*EXERCISE INSTRUCTIONS*.
Make an exact copy of the entries below, with all images left out.

*DATASET EXCERPTS*.
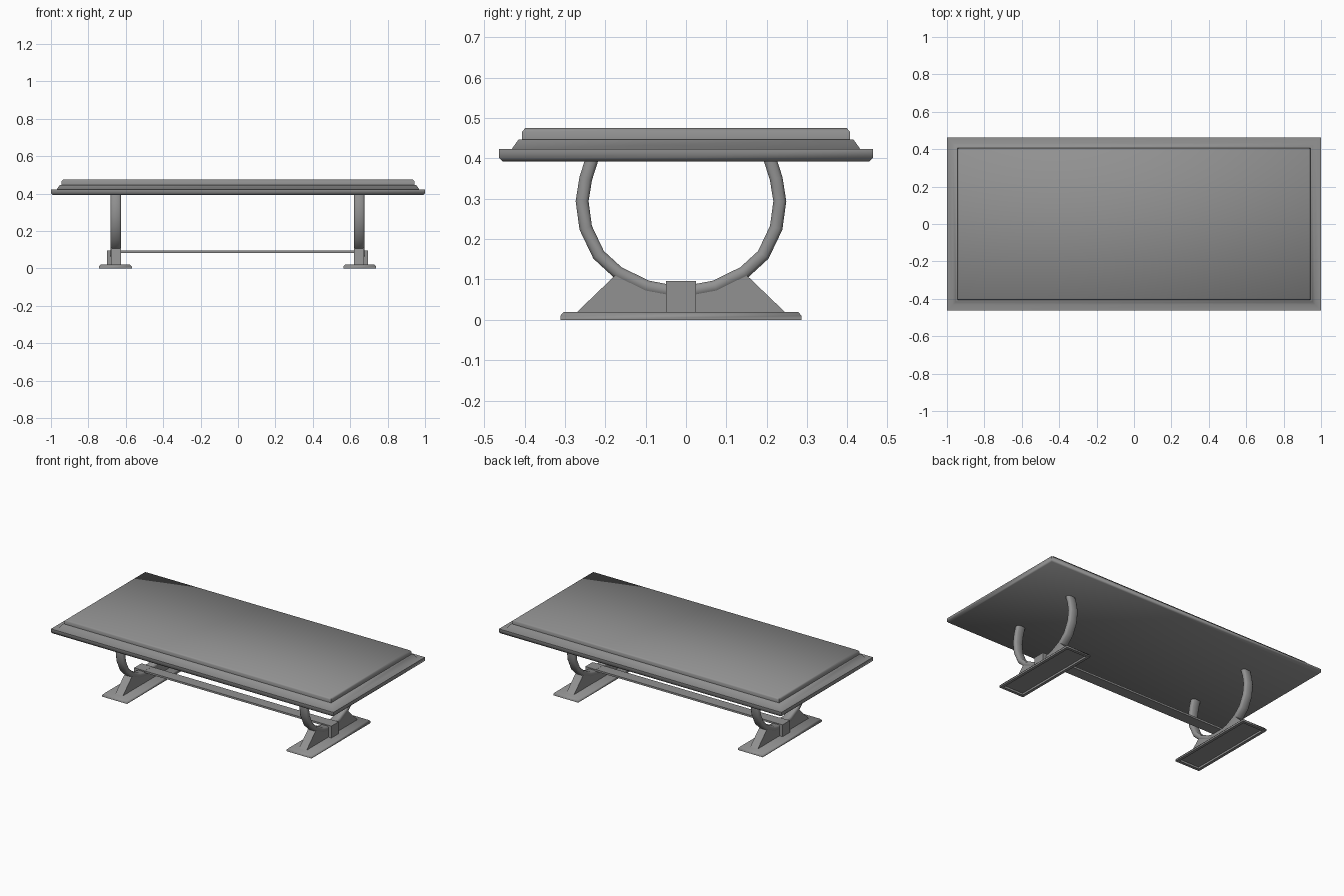
import bpy, bmesh, math
from mathutils import Vector

if "Cube" in bpy.data.objects:
    bpy.data.objects.remove(bpy.data.objects["Cube"])

CY = -0.0125          # the trestles sit slightly behind the table centre line
LEGS = {"left": -0.653, "right": 0.648}

# Dark grey finish shared by every part
dark = bpy.data.materials.new("dark_grey")
dark.diffuse_color = (0.285, 0.285, 0.285, 1)
dark.use_nodes = True
dark.node_tree.nodes["Principled BSDF"].inputs["Base Color"].default_value = dark.diffuse_color


def finish(name, bm, angle=65):
    bmesh.ops.recalc_face_normals(bm, faces=bm.faces)
    me = bpy.data.meshes.new(name)
    bm.to_mesh(me)
    bm.free()
    me.materials.append(dark)
    ob = bpy.data.objects.new(name, me)
    bpy.context.collection.objects.link(ob)
    bpy.ops.object.select_all(action='DESELECT')
    bpy.context.view_layer.objects.active = ob
    ob.select_set(True)
    bpy.ops.object.shade_smooth_by_angle(angle=math.radians(angle))
    return ob


def loft(bm, loops):
    """Skin a list of equal-length point loops and cap both ends."""
    rings = [[bm.verts.new(p) for p in loop] for loop in loops]
    n = len(rings[0])
    for a, b in zip(rings, rings[1:]):
        for i in range(n):
            j = (i + 1) % n
            bm.faces.new((a[i], a[j], b[j], b[i]))
    bm.faces.new(rings[0][::-1])
    bm.faces.new(rings[-1])


def stepped_slab(name, cx, cy, hx, hy, profile):
    """Rectangular slab; profile is a list of (inset, z)."""
    bm = bmesh.new()
    loft(bm, [[(cx + sx * (hx - d), cy + sy * (hy - d), z)
               for sx, sy in ((-1, -1), (1, -1), (1, 1), (-1, 1))]
              for d, z in profile])
    return finish(name, bm)


def box(name, x0, x1, y0, y1, z0, z1):
    return stepped_slab(name, (x0 + x1) / 2, (y0 + y1) / 2,
                        (x1 - x0) / 2, (y1 - y0) / 2, [(0, z0), (0, z1)])


# Stepped table top
stepped_slab("table_top", 0, 0, 1.0, 0.463, [
    (0.008, 0.393), (0, 0.401), (0, 0.423), (0.031, 0.423), (0.048, 0.447),
    (0.057, 0.447), (0.057, 0.466), (0.064, 0.475)])

# Half of the leg arch centre line (distance from middle, z), mirrored below
half = [(0.22, 0.40), (0.236, 0.35), (0.245, 0.294), (0.236, 0.228),
        (0.204, 0.161), (0.156, 0.117), (0.085, 0.082)]
path = [Vector((-y, z)) for y, z in half] + [Vector((0, 0.066))] + \
       [Vector((y, z)) for y, z in reversed(half)]

# Octagonal leg section: (across the arch, along x)
section = [(0.016, 0.018), (0.016, -0.018), (0.009, -0.0275), (-0.009, -0.0275),
           (-0.016, -0.018), (-0.016, 0.018), (-0.009, 0.0275), (0.009, 0.0275)]

for side, cx in LEGS.items():
    out = 1 if cx > 0 else -1

    # Curved leg arch
    bm = bmesh.new()
    loops = []
    for i, p in enumerate(path):
        t = (path[min(i + 1, len(path) - 1)] - path[max(i - 1, 0)]).normalized()
        n = Vector((-t.y, t.x))
        loops.append([(cx + sx, CY + p.x + n.x * r, p.y + n.y * r)
                      for r, sx in section])
    loft(bm, loops)
    finish(side + "_leg_arch", bm)

    # Web between arch and foot, its upper edge following the arch
    upper = [(y, z) for y, z in path if z < 0.13]
    outline = [(-0.259, 0.018)] + [(y * 1.04, z - 0.006) for y, z in upper] + \
              [(0.259, 0.018)]
    bm = bmesh.new()
    loft(bm, [[(cx + s * 0.0265, CY + y, z) for y, z in outline] for s in (-1, 1)])
    finish(side + "_foot_web", bm)

    # Foot plate with a recessed underside
    stepped_slab(side + "_foot_plate", cx + out * 0.003, CY, 0.088, 0.299,
                 [(0.018, 0.012), (0.018, 0), (0, 0), (0, 0.01), (0.009, 0.02)])

    # Block clamping the stretcher
    xs = sorted((cx + out * 0.048, cx - out * 0.027))
    box(side + "_block", *xs, CY - 0.037, CY + 0.037, 0.018, 0.096)

# Stretcher board between the trestles
box("stretcher", -0.64, 0.635, CY - 0.035, CY + 0.035, 0.083, 0.095)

*RESULT FOR THIS EXERCISE*.
import bpy, bmesh, math
from mathutils import Vector

if "Cube" in bpy.data.objects:
    bpy.data.objects.remove(bpy.data.objects["Cube"])

CY = -0.0125          # the trestles sit slightly behind the table centre line
LEGS = {"left": -0.653, "right": 0.648}

# Dark grey finish shared by every part
dark = bpy.data.materials.new("dark_grey")
dark.diffuse_color = (0.285, 0.285, 0.285, 1)
dark.use_nodes = True
dark.node_tree.nodes["Principled BSDF"].inputs["Base Color"].default_value = dark.diffuse_color


def finish(name, bm, angle=65):
    bmesh.ops.recalc_face_normals(bm, faces=bm.faces)
    me = bpy.data.meshes.new(name)
    bm.to_mesh(me)
    bm.free()
    me.materials.append(dark)
    ob = bpy.data.objects.new(name, me)
    bpy.context.collection.objects.link(ob)
    bpy.ops.object.select_all(action='DESELECT')
    bpy.context.view_layer.objects.active = ob
    ob.select_set(True)
    bpy.ops.object.shade_smooth_by_angle(angle=math.radians(angle))
    return ob


def loft(bm, loops):
    """Skin a list of equal-length point loops and cap both ends."""
    rings = [[bm.verts.new(p) for p in loop] for loop in loops]
    n = len(rings[0])
    for a, b in zip(rings, rings[1:]):
        for i in range(n):
            j = (i + 1) % n
            bm.faces.new((a[i], a[j], b[j], b[i]))
    bm.faces.new(rings[0][::-1])
    bm.faces.new(rings[-1])


def stepped_slab(name, cx, cy, hx, hy, profile):
    """Rectangular slab; profile is a list of (inset, z)."""
    bm = bmesh.new()
    loft(bm, [[(cx + sx * (hx - d), cy + sy * (hy - d), z)
               for sx, sy in ((-1, -1), (1, -1), (1, 1), (-1, 1))]
              for d, z in profile])
    return finish(name, bm)


def box(name, x0, x1, y0, y1, z0, z1):
    return stepped_slab(name, (x0 + x1) / 2, (y0 + y1) / 2,
                        (x1 - x0) / 2, (y1 - y0) / 2, [(0, z0), (0, z1)])


# Stepped table top
stepped_slab("table_top", 0, 0, 1.0, 0.463, [
    (0.008, 0.393), (0, 0.401), (0, 0.423), (0.031, 0.423), (0.048, 0.447),
    (0.057, 0.447), (0.057, 0.466), (0.064, 0.475)])

# Half of the leg arch centre line (distance from middle, z), mirrored below
half = [(0.22, 0.40), (0.236, 0.35), (0.245, 0.294), (0.236, 0.228),
        (0.204, 0.161), (0.156, 0.117), (0.085, 0.082)]
path = [Vector((-y, z)) for y, z in half] + [Vector((0, 0.066))] + \
       [Vector((y, z)) for y, z in reversed(half)]

# Octagonal leg section: (across the arch, along x)
section = [(0.016, 0.018), (0.016, -0.018), (0.009, -0.0275), (-0.009, -0.0275),
           (-0.016, -0.018), (-0.016, 0.018), (-0.009, 0.0275), (0.009, 0.0275)]

for side, cx in LEGS.items():
    out = 1 if cx > 0 else -1

    # Curved leg arch
    bm = bmesh.new()
    loops = []
    for i, p in enumerate(path):
        t = (path[min(i + 1, len(path) - 1)] - path[max(i - 1, 0)]).normalized()
        n = Vector((-t.y, t.x))
        loops.append([(cx + sx, CY + p.x + n.x * r, p.y + n.y * r)
                      for r, sx in section])
    loft(bm, loops)
    finish(side + "_leg_arch", bm)

    # Web between arch and foot, its upper edge following the arch
    upper = [(y, z) for y, z in path if z < 0.13]
    outline = [(-0.259, 0.018)] + [(y * 1.04, z - 0.006) for y, z in upper] + \
              [(0.259, 0.018)]
    bm = bmesh.new()
    loft(bm, [[(cx + s * 0.0265, CY + y, z) for y, z in outline] for s in (-1, 1)])
    finish(side + "_foot_web", bm)

    # Foot plate with a recessed underside
    stepped_slab(side + "_foot_plate", cx + out * 0.003, CY, 0.088, 0.299,
                 [(0.018, 0.012), (0.018, 0), (0, 0), (0, 0.01), (0.009, 0.02)])

    # Block clamping the stretcher
    xs = sorted((cx + out * 0.048, cx - out * 0.027))
    box(side + "_block", *xs, CY - 0.037, CY + 0.037, 0.018, 0.096)

# Stretcher board between the trestles
box("stretcher", -0.64, 0.635, CY - 0.035, CY + 0.035, 0.083, 0.095)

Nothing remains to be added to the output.